Sat 1 July – Sun 23 July
Memoria is an exciting new exhibition by artist Alex Peckham, reflecting upon life and death. The debut showing of this exhibition at Phoenix Brighton combines large-scale sculpture with spoken and written narrative, as well as dynamic sound and lighting. The installation creates an environment that juxtaposes interior and exterior. It is in one sense a deconstructed living space – however, the surreal environment is also reminiscent of nature, embodying a dreamlike quality.
Alex Peckham is a UK-based artist whose practice encompasses sculpture, sound, light and moving image to produce powerful installation art. He has a particular interest in the combination of traditional fine art techniques with contemporary time-based media. His work has been shown at The Royal College of Art, Goldsmiths, Artist Residence, and many other galleries, events and institutions.
Much of Alex’s work features a strong process-driven aspect, and Memoria continues this practice. His previous work, Interstice, involved the painstaking creation of an intricately-patterned inverted crystal boat. Memoria features an even lengthier process, with each wing of the giant insect being covered entirely by hand with tiny tufts of imitation fur.
“In one sense it is a penance, in another it is catharsis or meditation. It really depends on how I am feeling at the time. Actually cutting and forming each tuft is quite monotonous but I have a lot of practice and I’m very consistent now, so if I’m feeling stressed then I do that instead. It takes about five minutes to make ten tufts and I need more than one thousand for each wing, so it’s a slow process.”
The primary theme Memoria addresses is that of mortality, asking us to consider what is truly important in our own lives. Death undermines the rational, reminding us that in one sense, everything is pointless. Equally, art is not rational – it does not exist to serve society but instead to explore it. Alex seeks to explore whether art can help us understand this?
Alex formerly held a senior role with internationally renowned artists’ group Blast Theory. He led technical development of many Blast Theory projects, including the multi-award-winning Karen and My One Demand, a 90-minute film shot entirely in one take and performed live on three consecutive nights on the streets of Toronto, broadcast to cinemas across the city during the Luminato film festival.
To accompany the exhibition, Phoenix Brighton is delighted to announce the event Artists in Conversation: Mortality and Art. What is loss? Have we fallen into a maelstrom of everyday activities and obligations at the expense of our own spiritual well-being? This fascinating event will take place on Weds 19 July, and joining Alex to discuss these questions will be artists Rachael Allen and Lorenza Ippolito. Each artist will present their views, followed by an open discussion with the audience.

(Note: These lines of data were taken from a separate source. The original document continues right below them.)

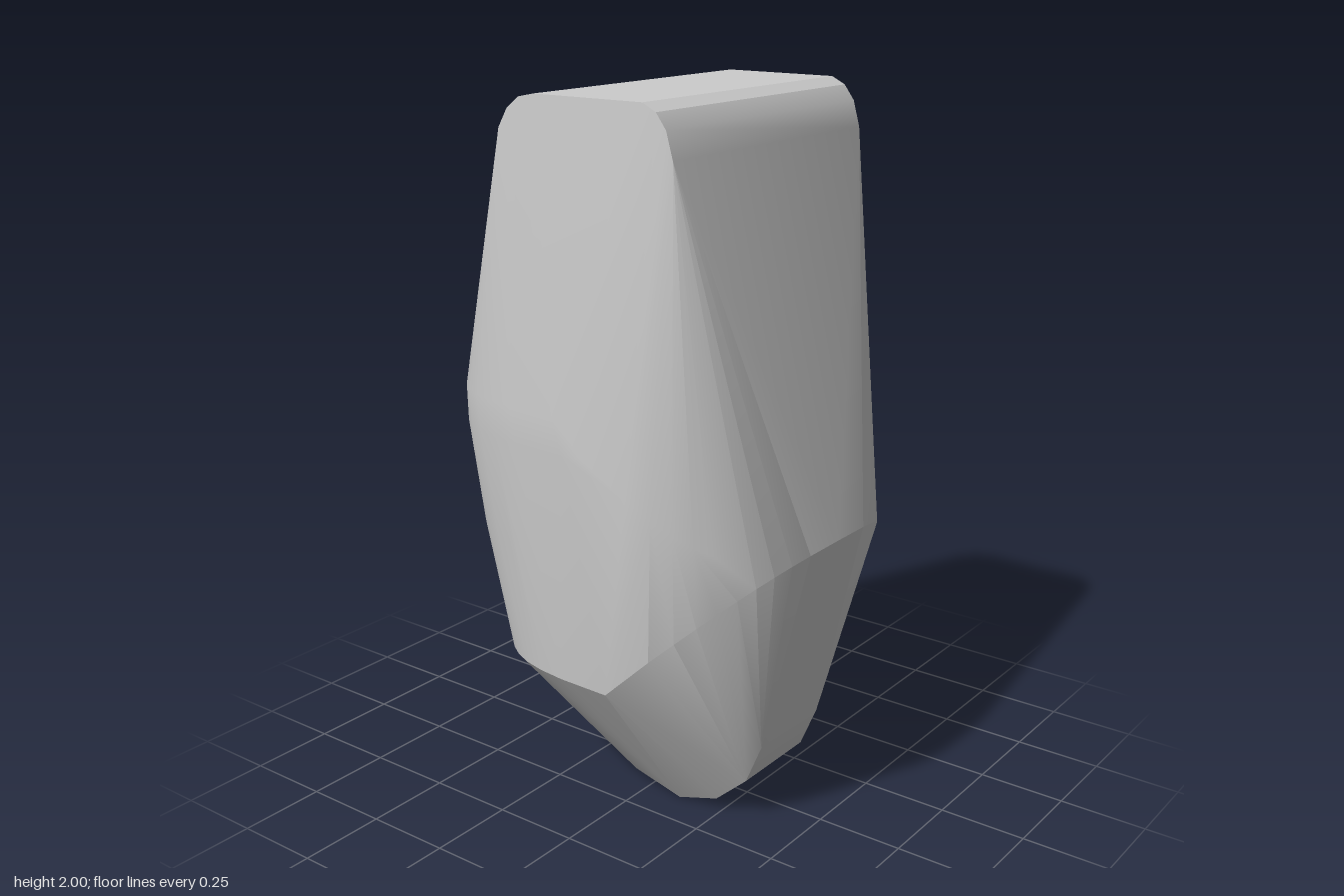
import * as THREE from 'three';
import { ConvexGeometry } from 'three/addons/geometries/ConvexGeometry.js';
import { toCreasedNormals } from 'three/addons/utils/BufferGeometryUtils.js';

// Straight edge profile [x, y] repeated at +z and -z
const slab = (profile, z) => profile.flatMap(([x, y]) =>
  [z, -z].map((s) => new THREE.Vector3(x, y, s)));

// Half of a superellipse around (cx, 0): rx < 0 bulges to -x, rx > 0 to +x; slope tilts it along x
function arc(cx, rx, rz, y, slope = 0, steps = 10) {
  const points = [];
  for (let i = -steps; i <= steps; i++) {
    const t = (i / steps) * Math.PI / 2;
    const dx = rx * Math.pow(Math.abs(Math.cos(t)), 2 / 3.2);
    const z = Math.sign(i) * rz * Math.pow(Math.abs(Math.sin(t)), 2 / 3.2);
    points.push(new THREE.Vector3(cx + dx, y + slope * dx, z));
  }
  return points;
}

export function createModel() {
  const group = new THREE.Group();

  // flat top with rounded shoulders
  const top = slab([[-0.25, 1.91], [-0.22, 1.96], [-0.18, 1.99], [-0.13, 2],
    [0.21, 2], [0.25, 1.98], [0.28, 1.94], [0.3, 1.87]], 0.42);

  // narrow rounded foot
  const foot = slab([[-0.17, 0.13], [-0.05, 0.04], [0.11, 0], [0.24, 0.04],
    [0.34, 0.13], [0.39, 0.25]], 0.14);

  // rounded belt around the widest part
  const belt = [
    ...arc(-0.05, -0.462, 0.42, 1.29),
    ...arc(-0.05, -0.48, 0.474, 1.2),
    ...arc(-0.02, -0.513, 0.475, 1.1),
    ...arc(0.05, 0.43, 0.474, 1.1, -0.6),
    ...arc(0, -0.502, 0.447, 0.8),
  ];

  // lower rim: level on one side, rising to a point on the other
  const rim = [
    ...arc(0.07, -0.5, 0.42, 0.425),
    ...arc(0.07, 0.46, 0.42, 0.43, 0.91),
  ];

  const hull = new ConvexGeometry([...top, ...foot, ...belt, ...rim]);
  const body = new THREE.Mesh(toCreasedNormals(hull, 0.4),
    new THREE.MeshStandardMaterial({ color: 0xcccccc }));
  body.name = 'stoneBody';
  group.add(body);
  return group;
}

Phoenix Arts Association was established by a group of artists in Brighton in 1991. Initially, the group rented some 20 workspaces in the current premises, Wellesley House. At the time, the site was planned for redevelopment. In 1996, with the support of Brighton Council and a grant from the Single Regeneration Budget, Phoenix was able to purchase the building, refurbish, and create up to 100 studios, together with two gallery exhibition facilities, education workshop spaces and larger workspaces for short-term projects.
10-14 Waterloo Place, Brighton BN2 9NB